| Tony Robinson |
(policeman, spook, whistleblower)
|Exposed|| • MI5|
Lancashire Police Special branch 1965-1981. He was responsible for vetting workers at the Ford Halewood plant. He has spoken to TV about interference in Police business by MI5.
Tony Robinson is a former Special Branch officer. He gave a "remarkably candid interview" to the BBC which was broadcast in 2002. He describes carrying out weekly political vetting of Ford's employees for MI5.
Vetting of employees
Tony Robinson has suggested that Ford only agreed to invest in the giant manufacturing plant at Halewood on Merseyside because of a suspected secret deal with MI5 and the UK Special Branch that the entire workforce would be routinely vetted for political subversives.
Reporting on his orders to the BBC, Tony Robinson stated "My senior officer said: 'One of your responsibilities, Tony, is to make certain that the Ford factory is kept clean of subversives. And part of the plan drawn up was to make certain that work would carry on smoothly at Ford without the expected Merseyside disease of strikes and layoffs."
He told the programme that every week Ford would secretly submit a list of the latest job applicants to the local Special Branch. "We were expected to check these lists against our known subversives, and if any were seen on the list then strike a line through it," he said.
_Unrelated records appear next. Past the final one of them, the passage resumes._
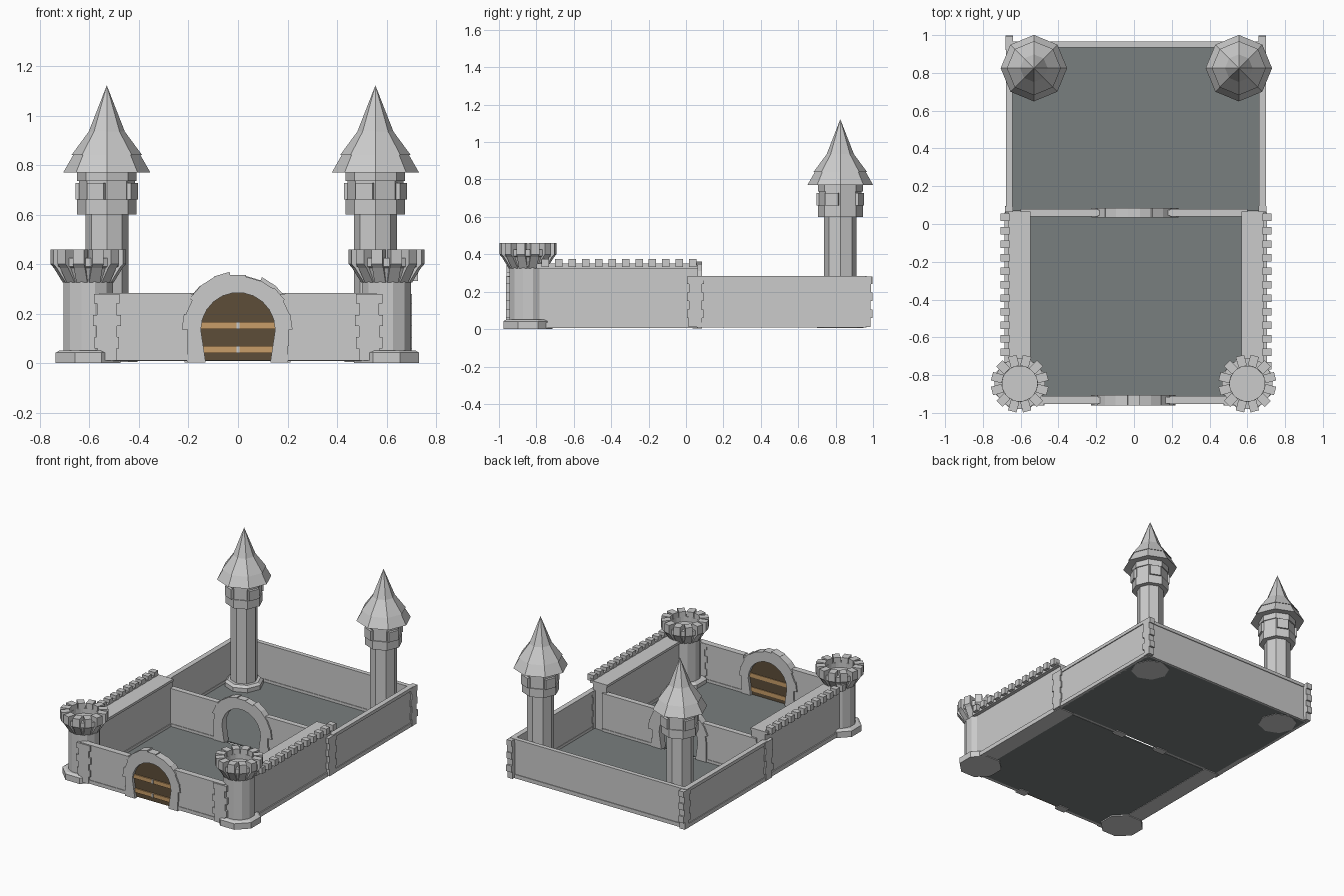
import bpy, bmesh, math, random
from mathutils import Matrix

if "Cube" in bpy.data.objects:
    bpy.data.objects.remove(bpy.data.objects["Cube"])
random.seed(4)
pi = math.pi


def material(name, rgb):
    m = bpy.data.materials.new(name)
    m.diffuse_color = (*rgb, 1)
    m.use_nodes = True
    m.node_tree.nodes["Principled BSDF"].inputs["Base Color"].default_value = m.diffuse_color
    return m


FLOOR = material("floor_grey", (0.19, 0.21, 0.21))
WOOD = material("dark_wood", (0.11, 0.075, 0.04))
PLANK = material("light_wood", (0.58, 0.34, 0.14))


def finish(name, bm, mat=None, loc=(0, 0, 0), rot=0):
    bmesh.ops.recalc_face_normals(bm, faces=bm.faces)
    me = bpy.data.meshes.new(name)
    bm.to_mesh(me)
    bm.free()
    ob = bpy.data.objects.new(name, me)
    bpy.context.collection.objects.link(ob)
    ob.location = loc
    ob.rotation_euler[2] = rot
    if mat:
        me.materials.append(mat)
    return ob


def box(name, x0, x1, y0, y1, z0, z1, mat=None):
    bm = bmesh.new()
    m = Matrix.Translation(((x0 + x1) / 2, (y0 + y1) / 2, (z0 + z1) / 2)) @ \
        Matrix.Diagonal((abs(x1 - x0), abs(y1 - y0), abs(z1 - z0), 1))
    bmesh.ops.create_cube(bm, size=1, matrix=m)
    return finish(name, bm, mat)


def prism(name, pts, y0, y1, mat=None, loc=(0, 0, 0), rot=0):
    """Extrude an x-z outline along y."""
    bm = bmesh.new()
    a = [bm.verts.new((x, y0, z)) for x, z in pts]
    b = [bm.verts.new((x, y1, z)) for x, z in pts]
    bm.faces.new(a)
    bm.faces.new(b[::-1])
    n = len(pts)
    for i in range(n):
        j = (i + 1) % n
        bm.faces.new((a[i], a[j], b[j], b[i]))
    return finish(name, bm, mat, loc, rot)


def lathe(name, prof, n, loc, rot=0):
    """Spin an r-z profile into an n-sided solid."""
    bm = bmesh.new()
    rings = []
    for r, z in prof:
        if r == 0:
            rings.append([bm.verts.new((0, 0, z))] * n)
        else:
            rings.append([bm.verts.new((r * math.cos(2 * pi * k / n), r * math.sin(2 * pi * k / n), z))
                          for k in range(n)])
    for p, q in zip(rings, rings[1:]):
        for k in range(n):
            vs = list(dict.fromkeys((p[k], p[(k + 1) % n], q[(k + 1) % n], q[k])))
            bm.faces.new(vs)
    return finish(name, bm, None, loc, rot)


def quoins(name, u, half, v0, v1, along_x):
    """Stack of uneven corner stones centred on u."""
    zs = [0.01, 0.06, 0.105, 0.15, 0.195, 0.24, 0.28]
    for i, (a, b) in enumerate(zip(zs, zs[1:])):
        h = half * (1 if i % 2 else 0.72) * random.uniform(0.9, 1.05)
        if along_x:
            box(name, u - h, u + h, v0, v1, a, b)
        else:
            box(name, v0, v1, u - h, u + h, a, b)


# floors
box("front_floor", -0.57, 0.59, -0.93, 0.05, 0.008, 0.016, FLOOR)
box("back_floor", -0.66, 0.68, 0.07, 0.95, 0.008, 0.016, FLOOR)

# arch outlines
ARC = [(0.155 * math.cos(pi * k / 12), 0.135 + 0.155 * math.sin(pi * k / 12)) for k in range(13)]
OPENING = [(0.138, 0.01)] + ARC + [(-0.138, 0.01)]


def gate_wall(name, half, y0, y1):
    prism(name, [(-half, 0.01), (-half, 0.28), (-0.16, 0.28), (-0.09, 0.32), (0.09, 0.32),
                 (0.16, 0.28), (half, 0.28), (half, 0.01)] + OPENING, y0, y1)
    # stones round the opening
    for k in range(11):
        a, b = pi * k / 11, pi * (k + 1) / 11
        ro = random.uniform(0.215, 0.238)
        prism(name + "_arch_stone", [(r * math.cos(t), 0.135 + r * math.sin(t)) for r, t in
                                     ((0.15, a), (ro, a), (ro, b), (0.15, b))], y0 - 0.01, y1 + 0.01)
    for s in (-1, 1):
        for i, (a, b) in enumerate(((0.003, 0.07), (0.07, 0.135))):
            w = random.uniform(0.2, 0.225)
            prism(name + "_jamb_stone", [(s * (0.13 + 0.15 * a), a), (s * w, a),
                                         (s * w, b), (s * (0.13 + 0.15 * b), b)], y0 - 0.01, y1 + 0.01)
        # top and bottom trim
        for z0, z1 in ((0.01, 0.035), (0.262, 0.283)):
            box(name + "_trim", s * 0.19, s * half, y0 - 0.004, y1 + 0.004, z0, z1)


gate_wall("front_wall", 0.56, -0.95, -0.915)
gate_wall("dividing_wall", 0.6, 0.045, 0.075)
for s in (-1, 1):
    quoins("front_quoin", s * 0.53, 0.055, -0.962, -0.91, True)

# wooden door with light planks
prism("door", OPENING, -0.94, -0.925, WOOD)
for z in (0.055, 0.152):
    w = 0.138 + 0.1 * z
    box("door_plank", -w, w, -0.948, -0.92, z - 0.014, z + 0.014, PLANK)
    box("door_stud", -0.006, 0.006, -0.953, -0.94, z - 0.014, z + 0.014)

# side walls
CX = 0.01
for s in (-1, 1):
    def X(d):
        return CX + s * d
    box("front_side_wall", X(0.565), X(0.67), -0.85, 0.065, 0.01, 0.33)
    box("front_side_footing", X(0.56), X(0.678), -0.85, 0.065, 0.005, 0.035)
    box("wall_walk", X(0.558), X(0.69), -0.8, 0.065, 0.325, 0.342)
    box("parapet", X(0.672), X(0.695), -0.8, 0.06, 0.325, 0.352)
    for k in range(12):
        y = 0.035 - 0.0715 * k
        box("merlon", X(0.67), X(0.717), y - 0.02, y + 0.02, 0.332, 0.376)
    box("back_side_wall", X(0.655), X(0.682), 0.06, 0.96, 0.01, 0.28)
    for z0, z1 in ((0.008, 0.035), (0.26, 0.283)):
        box("back_side_trim", X(0.652), X(0.688), 0.06, 0.96, z0, z1)
    quoins("middle_quoin", 0.05, 0.048, X(0.65), X(0.692), False)
    quoins("back_quoin", 0.96, 0.038, X(0.65), X(0.69), False)

# back wall
box("back_wall", CX - 0.67, CX + 0.67, 0.938, 0.96, 0.01, 0.28)
for z0, z1 in ((0.008, 0.035), (0.26, 0.283)):
    box("back_wall_trim", CX - 0.67, CX + 0.67, 0.934, 0.965, z0, z1)

# front towers with battlements
for x in (-0.605, 0.6):
    c = (x, -0.845, 0)
    lathe("front_tower_base", [(0, 0), (0.142, 0), (0.142, 0.042), (0.125, 0.052), (0, 0.052)], 8, c, pi / 8)
    lathe("front_tower", [(0, 0.03), (0.103, 0.03), (0.103, 0.33), (0.128, 0.385), (0.138, 0.39),
                          (0.138, 0.425), (0.095, 0.425), (0.095, 0.39), (0, 0.39)], 12, c, pi / 12)
    for k in range(12):
        prism("tower_merlon", [(0.093, 0.46), (0.152, 0.46), (0.152, 0.4), (0.138, 0.385),
                               (0.1, 0.325), (0.09, 0.325), (0.093, 0.4)],
              -0.023, 0.023, None, c, pi / 6 * k + pi / 12)

# back towers with pointed roofs
for x in (-0.53, 0.555):
    c = (x, 0.825, 0)
    lathe("back_tower_base", [(0, 0.005), (0.125, 0.005), (0.125, 0.045), (0.108, 0.06), (0, 0.06)], 8, c)
    lathe("back_tower", [(0, 0.02), (0.087, 0.02), (0.087, 0.6), (0.12, 0.6), (0.12, 0.66),
                         (0.113, 0.66), (0.113, 0.735), (0.12, 0.735), (0.12, 0.78), (0, 0.78)], 8, c)
    lathe("roof", [(0, 0.775), (0.12, 0.775), (0.176, 0.77), (0.135, 0.842), (0.143, 0.84),
                   (0.073, 0.935), (0, 1.122)], 8, c)
    for k in range(4):
        a = pi / 8 + pi / 2 * k + pi / 4
        a = pi / 2 * k + 3 * pi / 8
        prism("window_frame", [(0.09, 0.66), (0.122, 0.66), (0.122, 0.728), (0.09, 0.728)],
              -0.037, 0.037, None, c, a)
He added: "It was very, very important that the unions were monitored, and I, as a Special Branch officer, make no apologies for doing it as efficiently as I could. We're talking about thousands and thousands of families dependent on continued employment... you have a small group of subversives who can bring that factory to a stop, then I think the ends justify the means."
Summing up his work, Robinson said "I suppose the whole business of being a Special Branch Officer in many instances is based on lies, on deception or you can't do your job."
In the late 1960s Lancashire police carried out several investigations into Cyril Smith's sexual behaviour with juveniles, compiling an 80-page file, and may have been ready to prosecute. Tony Robinson told Dispatches that he found the file in a safe at police headquarters in Lancashire. He claimed he took a call in 1977 from ‘Box 500’, the police codeword for MI5, requesting the file be sent to them in London by special courier.